Vice President Dan Quayle ran as George H.W. Bush’s Vice Presidential running mate in 1988, and served in that role until 1993. Since 1999, he has been Chairman of Global Investments at the private equity firm, Cerberus Capital Management. While serving under President Bush, Vice President Quayle was regarded as one of the most active vice presidents, specifically in regard to foreign policy. As he views the post-COVID era, he is concerned by the expected decline of globalism and the tension growing in the relationship between the US and China. As the world becomes increasingly nationalistic, the competition between the two countries will also increase.
Alan Dershowitz is a lawyer and a scholar of constitutional and criminal law. He retired in 2013 after almost 50 years teaching at Harvard Law School. He has also been involved in a number of high-profile cases, including OJ Simpson, Harvey Weinstein, and Donald Trump’s impeachment. He discusses the recent Op-Ed in the New York Times by Senator Tom Cotton that led to the resignations of two NYT editors. He notes the trend among media outlets on both sides of the aisle to present only similar opinions and perspectives, banning commentators or authors who might represent other points of view.
Mayor David Holt became mayor of Oklahoma CIty in 2018, voted in with 78% of the vote.

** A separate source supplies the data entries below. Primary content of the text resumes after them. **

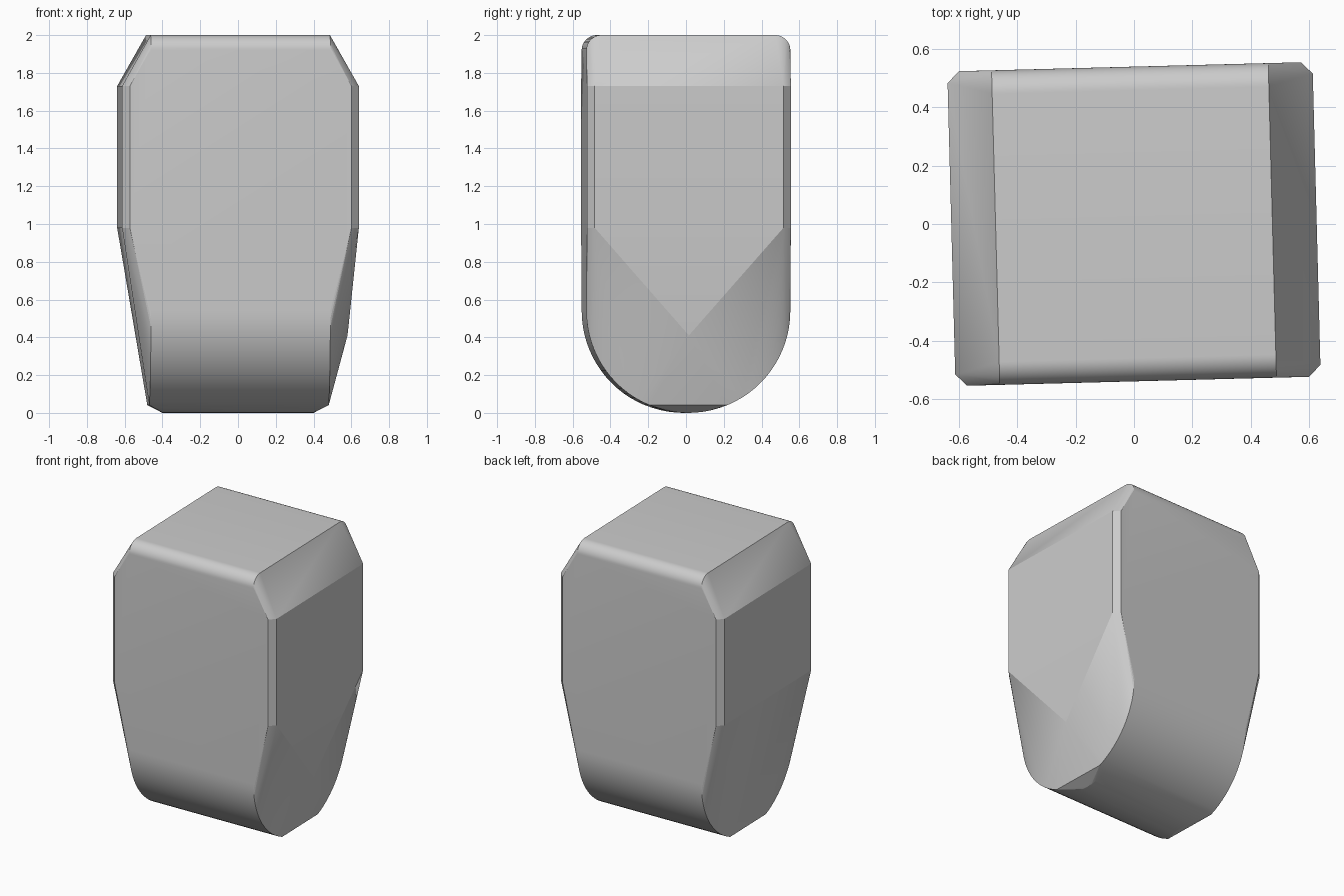
import bpy, bmesh
from math import sin, cos, pi, radians
from mathutils import Matrix

cube = bpy.data.objects.get("Cube")
if cube:
    bpy.data.objects.remove(cube, do_unlink=True)

# One flat grey for the whole block
grey = bpy.data.materials.new("mid grey")
grey.use_nodes = True
colour = (0.6, 0.6, 0.6, 1)
grey.diffuse_color = colour
grey.node_tree.nodes["Principled BSDF"].inputs["Base Color"].default_value = colour

HALF_DEPTH, HALF_WIDTH, CAP, HEIGHT = 0.54, 0.627, 0.475, 2.0
BEVEL, ROUND = 0.04, 0.08
SHOULDER, WAIST = 1.73, 0.98


def cap_profile():
    """Side outline: half-round bottom and softly rounded top corners."""
    pts = []
    steps = 40
    for i in range(steps + 1):
        a = pi * i / steps
        pts.append((-HALF_DEPTH * cos(a), HALF_DEPTH * (1 - sin(a))))
    for side in (-1, 1):
        for i in range(13):
            a = pi / 2 * i / 12
            pts.append((side * (HALF_DEPTH - ROUND + ROUND * cos(a)),
                        HEIGHT - ROUND + ROUND * sin(a)))
    return pts


bm = bmesh.new()
for side in (-1, 1):
    # Rounded outline, with its lowest rim pulled inwards
    for y, z in cap_profile():
        x = CAP if z > 0.03 else 0.40
        bm.verts.new((side * x, y, z))
    # Widest flat side with bevelled vertical corners
    for y in (-1, 1):
        for z in (WAIST, SHOULDER):
            bm.verts.new((side * HALF_WIDTH, y * (HALF_DEPTH - BEVEL), z))
            bm.verts.new((side * (HALF_WIDTH - BEVEL), y * HALF_DEPTH, z))
# Shallow peak low on the left side
bm.verts.new((0.58, 0, 0.41))

# Skin the outline, then merge the flat areas
hull = bmesh.ops.convex_hull(bm, input=bm.verts[:])
loose = [v for v in bm.verts if not v.link_faces]
bmesh.ops.delete(bm, geom=loose, context="VERTS")
bmesh.ops.dissolve_limit(bm, angle_limit=radians(0.2), verts=bm.verts[:], edges=bm.edges[:])
bmesh.ops.recalc_face_normals(bm, faces=bm.faces[:])
bmesh.ops.transform(bm, matrix=Matrix.Rotation(radians(1.5), 4, "Z"), verts=bm.verts[:])

mesh = bpy.data.meshes.new("rounded_block")
bm.to_mesh(mesh)
bm.free()
mesh.materials.append(grey)
block = bpy.data.objects.new("rounded_block", mesh)
bpy.context.collection.objects.link(block)
bpy.context.view_layer.objects.active = block
block.select_set(True)
bpy.ops.object.shade_smooth_by_angle(angle=radians(8.5))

Mayor Brian Barnett has served as mayor of Rochester Hills, Michigan since 2006. He also serves as President of the U.S. Conference of Mayors. Both mayor’s discuss the impact of COVID-19 on their cities and their responses. Mayor Holt explains that Oklahoma CIty began to experience COVID-19 rather late in comparison to other cities and states, and that allowed for a faster and stricter response in the first week that he credits with their lower numbers. Mayor Barnett laments the reality that whether you wear a mask or not seems to be an advertisement for your political allegiances.